The Netherlands is a masterwork in reclaiming land from the sea – it’s a largely man-made country carved up by dykes and canals, with the highest population density in Europe and a diverse cultural mix.
It’s clean, efficient, vibrant, welcoming and effortlessly cool, and pretty much everybody speaks English. What’s not to love?
Food and drink
Traditional Dutch cuisine is simple and hearty, and whilst the Netherlands isn’t known for its haute cuisine (fabulous cheeses aside), there are plenty of great cafes and restaurants where you can enjoy a great quality, flavourful meal.
The traditional staples of the Dutch diet are bread, cheese, meat and dairy products, although you can find a fancier menu in the Southern Dutch region – it’s known as Burgundian cuisine and is a mouth-watering mix of rich pastries, stews and soups. But over recent decades the traditionally rustic Dutch diet has evolved to become more sophisticated, with a broad range of modern Dutch and international restaurants on offer.
Ethnic food is one of the best things about eating out in the Netherlands – most towns have an Indonesian or Chinese restaurant (often a hybrid of the two), reflecting the rich cultural history of this cosmopolitan country.
Whilst Amsterdam’s bar and café scene is legendary, there are also plenty of friendly bars in the smaller towns where you can enjoy a Dutch beer or two.
Shopping in Holland has plenty of variety and charm, from the bustling shopping centres and cobbled streets of Amsterdam and Den Haag, to the vibrant markets of the country’s towns and villages.
It’s the best place in the world to buy tulip bulbs, with thousands of varieties on offer to take home as an annually-flowering souvenir. Pottery is another local speciality, particularly from the beautiful town of Delft, although you can buy the iconic blue plates, pots and tiles all over the country.
Regional Dutch cheeses like Gouda and Edam are well worth sampling at one of the thousands of outdoor markets across the country – market shopping is a delightful part of Dutch shopping culture, and the best way to discover colourful foods, flowers and vintage finds.
The Netherlands is also an important centre for diamond trading – if you’re looking to buy something truly unique and special, head to one of Amsterdam’s many diamond merchants.
For such a small country, the history and culture of the Netherlands is extraordinary.

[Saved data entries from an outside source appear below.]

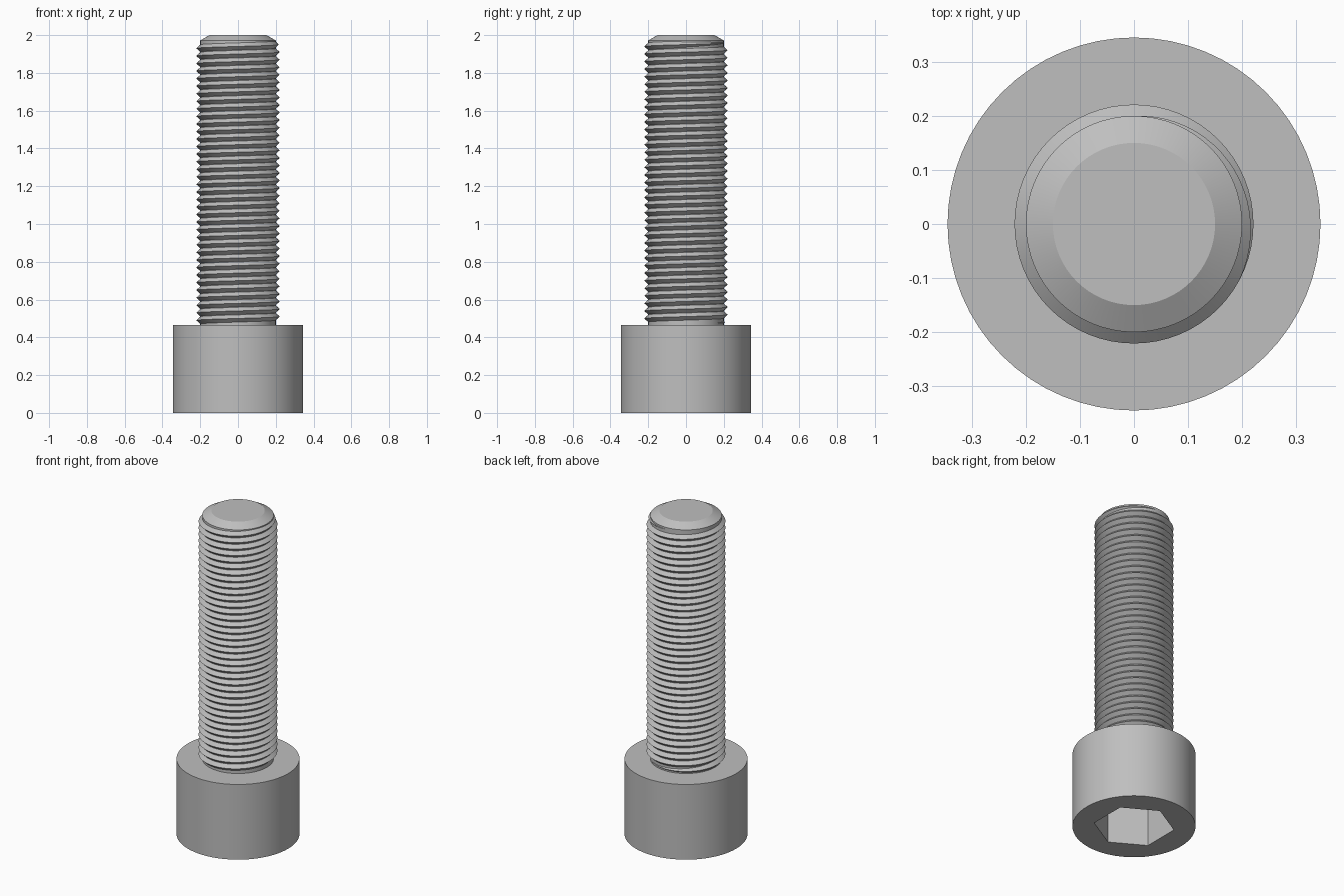
import bpy, bmesh, math

SEG = 64
HEAD_R, HEAD_H = 0.345, 0.465
CORE_R, CREST_R, PITCH = 0.2, 0.221, 0.04
HEX_R, HEX_DEPTH = 0.227, 0.25

if "Cube" in bpy.data.objects:
    bpy.data.objects.remove(bpy.data.objects["Cube"])

steel = bpy.data.materials.new("grey_steel")
steel.use_nodes = True
steel.diffuse_color = (0.52, 0.52, 0.52, 1)
steel.node_tree.nodes["Principled BSDF"].inputs["Base Color"].default_value = (0.52, 0.52, 0.52, 1)


def ring(bm, radius, z, sides=SEG, turn=0.0):
    return [bm.verts.new((radius * math.cos(turn + math.tau * i / sides),
                          radius * math.sin(turn + math.tau * i / sides), z))
            for i in range(sides)]


def bridge(bm, a, b):
    n = len(a)
    for i in range(n):
        j = (i + 1) % n
        bm.faces.new((a[i], a[j], b[j], b[i]))


def finish(bm, name):
    mesh = bpy.data.meshes.new(name)
    bm.normal_update()
    bm.to_mesh(mesh)
    bm.free()
    mesh.materials.append(steel)
    obj = bpy.data.objects.new(name, mesh)
    bpy.context.collection.objects.link(obj)
    bpy.ops.object.select_all(action='DESELECT')
    obj.select_set(True)
    bpy.context.view_layer.objects.active = obj
    bpy.ops.object.shade_smooth_by_angle(angle=math.radians(25))
    return obj


# Cylindrical head with a hexagonal socket in its underside
bm = bmesh.new()
low, high = ring(bm, HEAD_R, 0), ring(bm, HEAD_R, HEAD_H)
bridge(bm, low, high)
bm.faces.new(high)
rim = ring(bm, HEX_R, 0, 6, math.pi / 6)
floor = ring(bm, HEX_R, HEX_DEPTH, 6, math.pi / 6)
bridge(bm, floor, rim)
bm.faces.new(list(reversed(floor)))
edges = [bm.edges.get((loop[i - 1], loop[i])) for loop in (low, rim) for i in range(len(loop))]
filled = bmesh.ops.triangle_fill(bm, edges=edges, use_beauty=True)
for face in filled["geom"]:
    if isinstance(face, bmesh.types.BMFace):
        face.normal_update()
        if face.normal.z > 0:
            face.normal_flip()
finish(bm, "socket_head")

# Shank core with a chamfered tip
bm = bmesh.new()
rings = [ring(bm, r, z) for r, z in ((CORE_R, HEAD_H - 0.02), (CORE_R, 1.972), (0.15, 2.0))]
for a, b in zip(rings, rings[1:]):
    bridge(bm, a, b)
bm.faces.new(rings[-1])
finish(bm, "shank")

# Right-handed helical thread, starting at the back of the tip and fading at both ends
bm = bmesh.new()
top = 1.96
steps = int((top - HEAD_H - 0.01) / PITCH * SEG)
fade = SEG // 3
previous = None
for i in range(steps + 1):
    angle = math.pi / 2 - math.tau * i / SEG
    z = top - PITCH * i / SEG
    grow = min(1, i / fade, (steps - i) / fade)
    crest = CORE_R + (CREST_R - CORE_R) * grow
    half = PITCH * 0.49 * max(grow, 0.02)
    section = [bm.verts.new((r * math.cos(angle), r * math.sin(angle), z + dz))
               for r, dz in ((CORE_R - 0.0005, half), (crest, 0), (CORE_R - 0.0005, -half))]
    if previous:
        for k in range(2):
            bm.faces.new((previous[k], section[k], section[k + 1], previous[k + 1]))
    previous = section
bm.normal_update()
bm.faces.ensure_lookup_table()
middle = bm.faces[len(bm.faces) // 2]
centre = middle.calc_center_median()
if middle.normal.x * centre.x + middle.normal.y * centre.y < 0:
    bmesh.ops.reverse_faces(bm, faces=bm.faces)
finish(bm, "thread")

You’ll discover museums bursting with Rembrandts, Vermeers and Van Goghs, whilst Dutch literature ranges from the Golden Age works of Joost van den Vondel to the WWII diary of Anne Frank, which has been translated and read all over the world.
The country’s architecture and design is practical and delightful in equal measure, from picture-perfect windmills to gabled wooden houses and eco-friendly clogs. The modern culture of the Netherlands is equally fascinating – the country has a rich history of social tolerance, including its famously liberal drugs policy, and was the first country in the world to legalise same-sex marriage.
The Dutch people are avid cyclists, witty and pragmatic, and get stuff done in a no-nonsense kind of way. If you can turn an inhospitable, below-sea-level country into a thriving, dynamic economy, you can probably conquer the world.
If you can ride a bike, the Netherlands is the perfect place to experience a country on two wheels, with the best cycle paths in the world, a pancake-flat landscape, and a culture that sees cycling as the best (and often only) way to travel.
If you’re travelling further afield, the Netherlands’ trains and buses are clean, comfortable and super-efficient, covering most towns and villages across the country. Cities like Amsterdam and Rotterdam also have a metro network, and you’ll find trams in Amsterdam, Rotterdam, The Hague and Utrecht.
A hire car is the best way to explore the more remote areas of the country, such as Zeeland and The North Sea islands – take your time, enjoy the scenery, and explore all the wonderful towns and villages along the way.
Things to watch out for
Cyclists rule the roads in the Netherlands, and most towns and cities have separate cycle lanes so they don’t have to ride in traffic. However you must give way to cyclists if you’re driving across a cycle lane - if you are involved in a collision with a cyclist, you will automatically be liable unless you can prove that the cyclist was in error, in which case you will still be half liable.